League game won?t leave us with big bill
By BRAD GREENSHIELDS
COFFS Harbour Sports Unit manager Ben Payne is adamant that the city won't be left to pay a large bill for hosting next year's City v Country Origin clash.
It was reported this week in Albury-Wodonga's Border Mail that Albury lost the rights to the match due to a dispute over $100,000 that needed to be paid to upgrade the lights at the Lavington Sports Ground.
But Payne was quick to point out yesterday that expenses such as extra lighting and corporate entertainment won't be borne by the local council.
"Channel 9 cover the broadcast and the CRL primarily cover the event," Payne said about the arrangement for the match.
"In Lismore last year, Channel 9 supplemented a couple of light towers and that's up to the broadcaster so they will do that again, not us.
"We'll sell the tickets but the CRL will get the gate because they'll pay for the accomodation for the players, the travel, the food, corporate entertainment, everything.
"It takes a lot of the risk out of it for us. We'll get a big gain with very little risk."
Payne said that basically the Sports Unit and their band of volunteers will mainly be required to put in a lot of man hours on top of some minimal costs.
"Our total outlay is things like corporate set-up, ground set-up, fencing, security, police, that sort of stuff," he said.

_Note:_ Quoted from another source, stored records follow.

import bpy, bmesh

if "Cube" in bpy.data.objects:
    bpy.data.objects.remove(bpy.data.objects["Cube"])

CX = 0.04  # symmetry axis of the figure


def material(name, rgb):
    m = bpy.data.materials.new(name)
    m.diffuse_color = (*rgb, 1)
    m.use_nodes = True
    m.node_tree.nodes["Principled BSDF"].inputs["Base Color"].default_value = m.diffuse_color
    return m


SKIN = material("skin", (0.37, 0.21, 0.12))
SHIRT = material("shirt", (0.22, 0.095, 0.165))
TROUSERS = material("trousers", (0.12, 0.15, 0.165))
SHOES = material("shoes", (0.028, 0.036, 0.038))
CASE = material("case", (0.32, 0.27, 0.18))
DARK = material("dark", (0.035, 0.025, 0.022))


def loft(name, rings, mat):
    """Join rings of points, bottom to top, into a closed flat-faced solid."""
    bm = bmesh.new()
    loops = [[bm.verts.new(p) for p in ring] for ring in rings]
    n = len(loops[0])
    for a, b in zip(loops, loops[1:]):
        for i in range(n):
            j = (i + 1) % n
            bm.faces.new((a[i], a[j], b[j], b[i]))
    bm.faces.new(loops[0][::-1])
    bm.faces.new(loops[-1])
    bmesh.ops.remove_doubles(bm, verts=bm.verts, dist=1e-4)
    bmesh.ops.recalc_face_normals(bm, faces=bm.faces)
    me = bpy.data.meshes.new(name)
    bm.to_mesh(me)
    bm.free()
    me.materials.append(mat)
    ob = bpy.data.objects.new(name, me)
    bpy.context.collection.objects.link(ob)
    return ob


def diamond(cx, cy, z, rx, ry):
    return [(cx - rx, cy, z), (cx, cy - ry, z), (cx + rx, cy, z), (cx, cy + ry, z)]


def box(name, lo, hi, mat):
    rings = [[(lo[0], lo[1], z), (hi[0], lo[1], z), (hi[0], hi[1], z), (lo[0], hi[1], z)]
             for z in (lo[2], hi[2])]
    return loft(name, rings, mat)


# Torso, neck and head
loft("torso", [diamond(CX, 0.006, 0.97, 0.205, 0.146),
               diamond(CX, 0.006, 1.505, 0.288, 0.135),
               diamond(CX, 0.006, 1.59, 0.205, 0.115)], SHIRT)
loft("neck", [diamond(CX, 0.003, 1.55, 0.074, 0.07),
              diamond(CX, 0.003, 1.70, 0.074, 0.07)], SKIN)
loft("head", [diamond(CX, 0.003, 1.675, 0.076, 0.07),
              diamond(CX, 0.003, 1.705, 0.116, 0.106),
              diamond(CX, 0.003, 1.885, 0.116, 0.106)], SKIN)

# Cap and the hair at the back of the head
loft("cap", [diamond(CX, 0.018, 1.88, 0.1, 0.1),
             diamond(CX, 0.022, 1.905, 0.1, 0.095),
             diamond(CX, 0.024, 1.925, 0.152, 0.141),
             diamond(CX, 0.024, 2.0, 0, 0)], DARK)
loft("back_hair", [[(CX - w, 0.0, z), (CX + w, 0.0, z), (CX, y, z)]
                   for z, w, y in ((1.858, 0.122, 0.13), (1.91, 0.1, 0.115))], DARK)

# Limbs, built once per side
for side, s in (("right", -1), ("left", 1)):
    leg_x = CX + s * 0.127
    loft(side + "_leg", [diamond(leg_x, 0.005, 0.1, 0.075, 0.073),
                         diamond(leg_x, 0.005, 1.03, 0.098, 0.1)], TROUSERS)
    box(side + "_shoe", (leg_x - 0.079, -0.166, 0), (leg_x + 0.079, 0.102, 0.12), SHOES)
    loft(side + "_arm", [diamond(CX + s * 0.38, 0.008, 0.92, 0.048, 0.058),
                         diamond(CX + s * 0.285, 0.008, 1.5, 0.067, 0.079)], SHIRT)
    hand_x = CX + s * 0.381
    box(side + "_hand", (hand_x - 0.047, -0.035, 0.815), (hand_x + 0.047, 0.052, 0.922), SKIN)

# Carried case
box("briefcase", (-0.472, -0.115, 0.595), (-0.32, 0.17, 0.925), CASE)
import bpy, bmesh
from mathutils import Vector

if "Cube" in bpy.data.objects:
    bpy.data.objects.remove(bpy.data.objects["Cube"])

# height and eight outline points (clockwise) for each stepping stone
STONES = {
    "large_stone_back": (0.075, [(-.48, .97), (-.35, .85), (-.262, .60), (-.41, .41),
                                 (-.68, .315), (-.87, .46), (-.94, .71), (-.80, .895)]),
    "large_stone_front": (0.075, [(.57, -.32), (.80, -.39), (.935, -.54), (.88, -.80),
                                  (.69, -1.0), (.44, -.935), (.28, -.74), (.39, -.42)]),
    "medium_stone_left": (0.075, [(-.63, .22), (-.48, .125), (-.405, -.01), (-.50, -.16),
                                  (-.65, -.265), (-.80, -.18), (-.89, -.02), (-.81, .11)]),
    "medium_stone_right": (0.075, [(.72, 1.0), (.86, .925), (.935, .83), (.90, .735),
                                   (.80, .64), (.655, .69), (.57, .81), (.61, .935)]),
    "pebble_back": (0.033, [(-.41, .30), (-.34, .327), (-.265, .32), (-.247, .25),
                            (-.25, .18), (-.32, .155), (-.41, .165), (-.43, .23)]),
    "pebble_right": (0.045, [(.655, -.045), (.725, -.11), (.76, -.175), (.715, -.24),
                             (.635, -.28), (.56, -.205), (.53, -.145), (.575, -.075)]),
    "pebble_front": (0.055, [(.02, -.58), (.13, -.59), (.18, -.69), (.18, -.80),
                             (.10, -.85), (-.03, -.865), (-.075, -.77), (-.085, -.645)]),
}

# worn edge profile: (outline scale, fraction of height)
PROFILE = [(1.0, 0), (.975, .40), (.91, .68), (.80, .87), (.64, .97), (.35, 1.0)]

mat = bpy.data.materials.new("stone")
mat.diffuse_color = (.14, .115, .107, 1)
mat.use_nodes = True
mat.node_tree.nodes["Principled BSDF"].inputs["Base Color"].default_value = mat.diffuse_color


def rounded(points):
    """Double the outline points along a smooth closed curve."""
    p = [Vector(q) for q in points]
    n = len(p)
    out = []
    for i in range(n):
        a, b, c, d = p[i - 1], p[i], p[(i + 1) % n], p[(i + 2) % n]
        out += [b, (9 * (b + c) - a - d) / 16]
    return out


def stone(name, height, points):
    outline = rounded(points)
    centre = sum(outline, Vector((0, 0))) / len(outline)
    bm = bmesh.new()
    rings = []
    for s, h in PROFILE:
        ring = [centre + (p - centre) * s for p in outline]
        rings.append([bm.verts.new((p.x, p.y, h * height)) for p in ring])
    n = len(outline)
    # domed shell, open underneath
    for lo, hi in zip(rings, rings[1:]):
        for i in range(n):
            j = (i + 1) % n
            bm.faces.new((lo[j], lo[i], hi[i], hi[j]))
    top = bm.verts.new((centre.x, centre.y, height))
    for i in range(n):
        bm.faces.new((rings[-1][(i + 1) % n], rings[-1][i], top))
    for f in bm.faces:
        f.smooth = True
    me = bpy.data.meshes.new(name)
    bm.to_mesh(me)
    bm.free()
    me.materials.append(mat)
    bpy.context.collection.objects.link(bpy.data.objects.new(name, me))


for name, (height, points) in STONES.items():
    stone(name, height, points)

"The swingback for us is what we get out of the corporates, the food and beverage from the night and, of course, the income that comes into town with people coming in from outside of town during what is traditionally a very quiet time in Coffs Harbour.
"Again, it's low risk with a big upside. It's not why we went after the game it just happens to be the model that the CRL and Channel 9 use.
"It's a pretty rare opportunity as you don't often get a set-up like this. They normally ask for a lot but don't give you much. These guys are pretty much giving us most of it and only asking for a little bit."
The other big upside that Payne was quick to highlight is the amount of publicity that Coffs Harbour will gain from the event.
"It's obviously a national broadcast and you can't quantify it," he said. "If you want to try and break it down to build up again, what it means firstly is that it creates future event opportunities.
"Showcasing the venue as well as what can be put on in Coffs Harbour happens when the Wallabies are here. But when you're talking national and international broadcasts, people take us out of their 'it's just a small town' mentality and put us in the 'we can do a big show there' category.
"The other key thing is that both teams will be coming here for a week, we'll get to use them for multiple appearances and with the national media and other people that come here with them, it gives us extra exposure for Coffs."